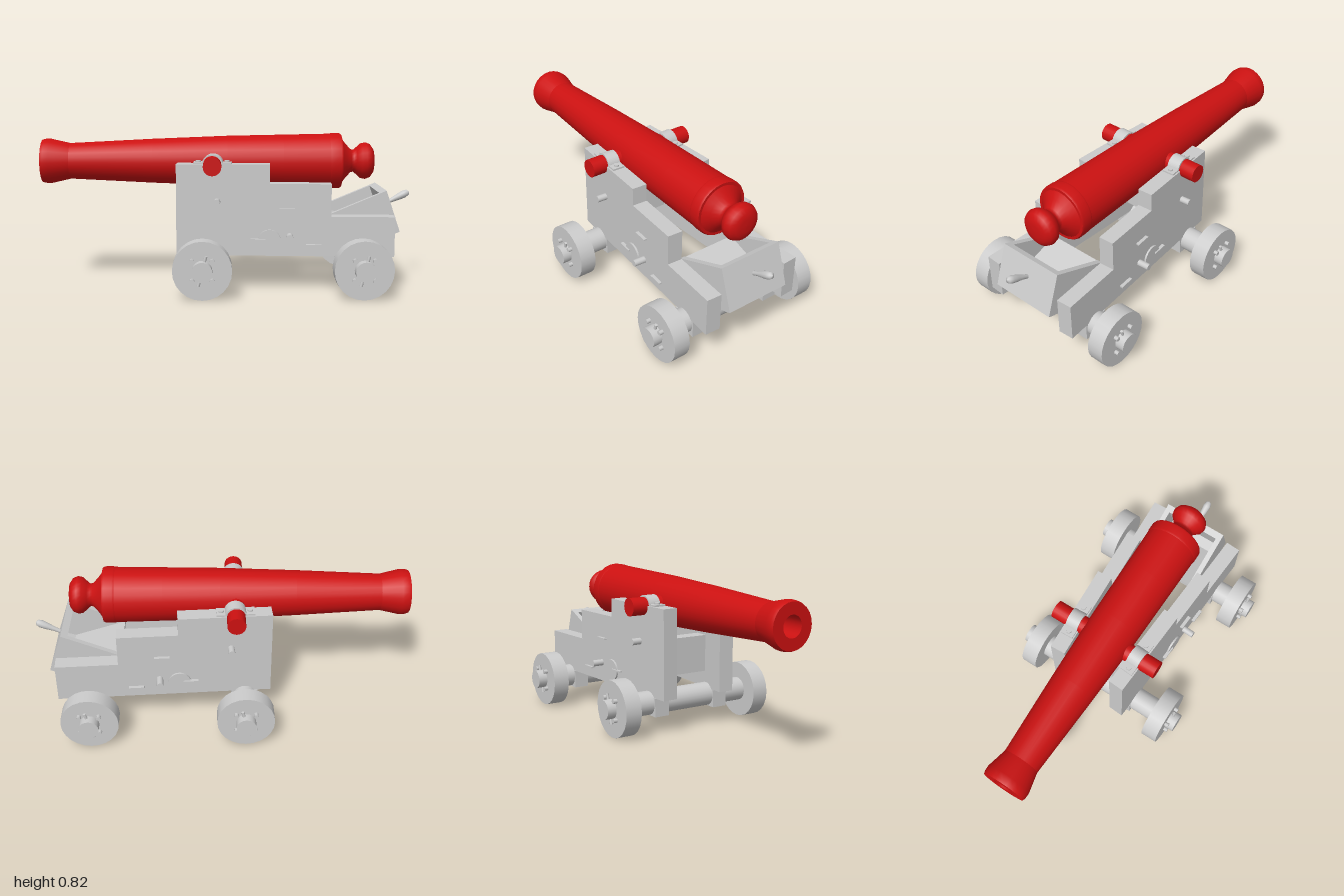
import * as THREE from 'three';

const grey = new THREE.MeshStandardMaterial({ color: 0xcccccc });
const greyThin = new THREE.MeshStandardMaterial({ color: 0xcccccc, side: THREE.DoubleSide });
const red = new THREE.MeshStandardMaterial({ color: 0xcc1111, side: THREE.DoubleSide });

function add(parent, name, geometry, material, x = 0, y = 0, z = 0) {
  const mesh = new THREE.Mesh(geometry, material);
  mesh.name = name;
  mesh.position.set(x, y, z);
  parent.add(mesh);
  return mesh;
}

const box = (w, h, d) => new THREE.BoxGeometry(w, h, d);
// Cylinder lying along z
const rod = (r, length, sides = 20) =>
  new THREE.CylinderGeometry(r, r, length, sides).rotateX(Math.PI / 2);

// Side outline (x, y) extruded along z, centred on z = 0
function slab(points, depth) {
  const shape = new THREE.Shape(points.map(([x, y]) => new THREE.Vector2(x, y)));
  return new THREE.ExtrudeGeometry(shape, { depth, bevelEnabled: false }).translate(0, 0, -depth / 2);
}

// Profile runs of [x, radius] turned around the x axis; each run stays smooth, edges between runs sharp
function turned(parent, name, runs, material, sides) {
  const group = new THREE.Group();
  group.name = name;
  for (const run of runs) {
    const geo = new THREE.LatheGeometry(run.map(([x, r]) => new THREE.Vector2(r, x)), sides);
    add(group, name + 'Section', geo.rotateZ(-Math.PI / 2), material);
  }
  parent.add(group);
  return group;
}

function buildBarrel(parent) {
  const barrel = turned(parent, 'barrel', [
    [[-0.6, 0], [-0.6, 0.055]],
    [[-0.6, 0.055], [-1, 0.055]],
    [[-1, 0.055], [-1, 0.115]],
    [[-1, 0.115], [-0.985, 0.12], [-0.955, 0.121], [-0.85, 0.097]],
    [[-0.85, 0.097], [-0.4, 0.12], [0, 0.136], [0.3, 0.142], [0.55, 0.147]],
    [[0.55, 0.147], [0.56, 0.15], [0.605, 0.15], [0.615, 0.145]],
    [[0.615, 0.145], [0.615, 0.13]],
    [[0.615, 0.13], [0.64, 0.095], [0.67, 0.063], [0.685, 0.06], [0.7, 0.072], [0.725, 0.095],
      [0.75, 0.1], [0.775, 0.09], [0.792, 0.065], [0.797, 0.035], [0.798, 0]],
  ], red, 24);
  barrel.position.y = 0.667;
  add(parent, 'trunnions', rod(0.048, 0.625), red, -0.08, 0.665, 0);
}

// One splayed cheek with its fittings; z = 0 is the outer face, s is the side
function buildCheek(parent, s) {
  const cheek = new THREE.Group();
  cheek.name = s > 0 ? 'leftCheek' : 'rightCheek';
  cheek.position.z = s * 0.2355;
  cheek.rotation.y = -s * 0.057;
  parent.add(cheek);
  const thick = 0.083;
  add(cheek, 'steppedPlank', slab([[-0.27, 0.19], [0.87, 0.19], [0.87, 0.4], [0.54, 0.4],
    [0.54, 0.57], [0.22, 0.57], [0.22, 0.67], [-0.27, 0.67]], thick), grey, 0, 0, -s * thick / 2);

  // Cap over the trunnion
  const arch = new THREE.Shape();
  arch.absarc(0, 0, 0.056, 0, Math.PI, false);
  arch.absarc(0, 0, 0.046, Math.PI, 0, true);
  const archGeo = new THREE.ExtrudeGeometry(arch, { depth: 0.068, bevelEnabled: false, curveSegments: 12 });
  add(cheek, 'trunnionCap', archGeo.translate(0, 0, -0.034), grey, -0.08, 0.665, -s * 0.042);
  for (const dx of [-0.075, 0.075]) {
    add(cheek, 'capFlange', box(0.05, 0.01, 0.068), grey, -0.08 + dx, 0.674, -s * 0.042);
    add(cheek, 'capBolt', new THREE.CylinderGeometry(0.014, 0.014, 0.01, 12), grey, -0.08 + dx, 0.683, -s * 0.042);
  }

  // Through bolts, ring plate and staples
  add(cheek, 'upperBolt', rod(0.018, 0.07, 12), grey, -0.055, 0.475, s * 0.018);
  add(cheek, 'lowerBolt', rod(0.018, 0.08, 12), grey, 0.325, 0.295, s * 0.024);
  add(cheek, 'ringPlate', rod(0.06, 0.02), grey, 0.22, 0.27, 0);
  for (const [x, y] of [[0.16, 0.277], [0.31, 0.437], [0.45, 0.25]])
    add(cheek, 'staple', box(0.08, 0.008, 0.024), grey, x, y, s * 0.006);
}

function buildAxle(parent, name, x) {
  const axle = new THREE.Group();
  axle.name = name;
  axle.position.set(x, 0.155, 0);
  parent.add(axle);
  add(axle, 'axleBeam', rod(0.064, 0.74, 24), grey);
  add(axle, 'axleStubs', rod(0.052, 1, 20), grey);
  const blockZ = 0.194 + x * 0.057;
  for (const s of [-1, 1]) {
    add(axle, 'axleBlock', box(0.14, 0.1, 0.085), grey, 0, -0.015, s * blockZ);
    add(axle, 'wheel', rod(0.152, 0.09, 24), grey, 0, 0, s * 0.405).position.y = -0.003;
    for (let i = 0; i < 4; i++) {
      const a = Math.PI / 4 + i * Math.PI / 2;
      add(axle, 'wheelBolt', rod(0.012, 0.03, 8), grey, 0.072 * Math.cos(a), 0.072 * Math.sin(a), s * 0.457);
    }
    const pin = add(axle, 'linchpin', new THREE.CylinderGeometry(0.008, 0.008, 0.16, 8), grey, 0, 0, s * 0.464);
    pin.rotation.z = -0.25;
  }
}

// Tilted wedge-shaped tray under the breech, with a turned handle
function buildTray(parent) {
  const tray = new THREE.Group();
  tray.name = 'breechTray';
  parent.add(tray);
  for (const s of [-1, 1])
    add(tray, 'traySide', slab([[0.53, 0.395], [0.84, 0.525], [0.915, 0.305], [0.815, 0.27], [0.53, 0.365]], 0.028),
      grey, 0, 0, s * 0.167);
  add(tray, 'trayEnd', slab([[0.805, 0.51], [0.84, 0.525], [0.915, 0.305], [0.88, 0.29]], 0.361), grey);
  add(tray, 'trayFloor', slab([[0.53, 0.365], [0.53, 0.39], [0.815, 0.3], [0.895, 0.325], [0.91, 0.305],
    [0.815, 0.27]], 0.33), greyThin);

  const handle = turned(tray, 'handle', [
    [[0, 0.011], [0.04, 0.012], [0.08, 0.018], [0.115, 0.021], [0.138, 0.016], [0.147, 0]],
  ], greyThin, 12);
  handle.position.set(0.865, 0.432, 0);
  handle.rotation.z = 0.46;
}

export function createModel() {
  const model = new THREE.Group();
  model.name = 'cannon';
  buildBarrel(model);
  const carriage = new THREE.Group();
  carriage.name = 'carriage';
  model.add(carriage);
  for (const s of [-1, 1]) buildCheek(carriage, s);
  buildAxle(carriage, 'frontAxle', -0.13);
  buildAxle(carriage, 'rearAxle', 0.69);
  buildTray(carriage);
  // Cross beam joining the cheeks
  add(carriage, 'transom', box(0.08, 0.2, 0.3), grey, -0.08, 0.38, 0);
  return model;
}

# Your task:
Please copy, exactly as written, every line in the listing above from the line with "s * 0.018);" up to and including the line with "const a = Math.PI".

# Expected answer:
  add(cheek, 'upperBolt', rod(0.018, 0.07, 12), grey, -0.055, 0.475, s * 0.018);
  add(cheek, 'lowerBolt', rod(0.018, 0.08, 12), grey, 0.325, 0.295, s * 0.024);
  add(cheek, 'ringPlate', rod(0.06, 0.02), grey, 0.22, 0.27, 0);
  for (const [x, y] of [[0.16, 0.277], [0.31, 0.437], [0.45, 0.25]])
    add(cheek, 'staple', box(0.08, 0.008, 0.024), grey, x, y, s * 0.006);
}

function buildAxle(parent, name, x) {
  const axle = new THREE.Group();
  axle.name = name;
  axle.position.set(x, 0.155, 0);
  parent.add(axle);
  add(axle, 'axleBeam', rod(0.064, 0.74, 24), grey);
  add(axle, 'axleStubs', rod(0.052, 1, 20), grey);
  const blockZ = 0.194 + x * 0.057;
  for (const s of [-1, 1]) {
    add(axle, 'axleBlock', box(0.14, 0.1, 0.085), grey, 0, -0.015, s * blockZ);
    add(axle, 'wheel', rod(0.152, 0.09, 24), grey, 0, 0, s * 0.405).position.y = -0.003;
    for (let i = 0; i < 4; i++) {
      const a = Math.PI / 4 + i * Math.PI / 2;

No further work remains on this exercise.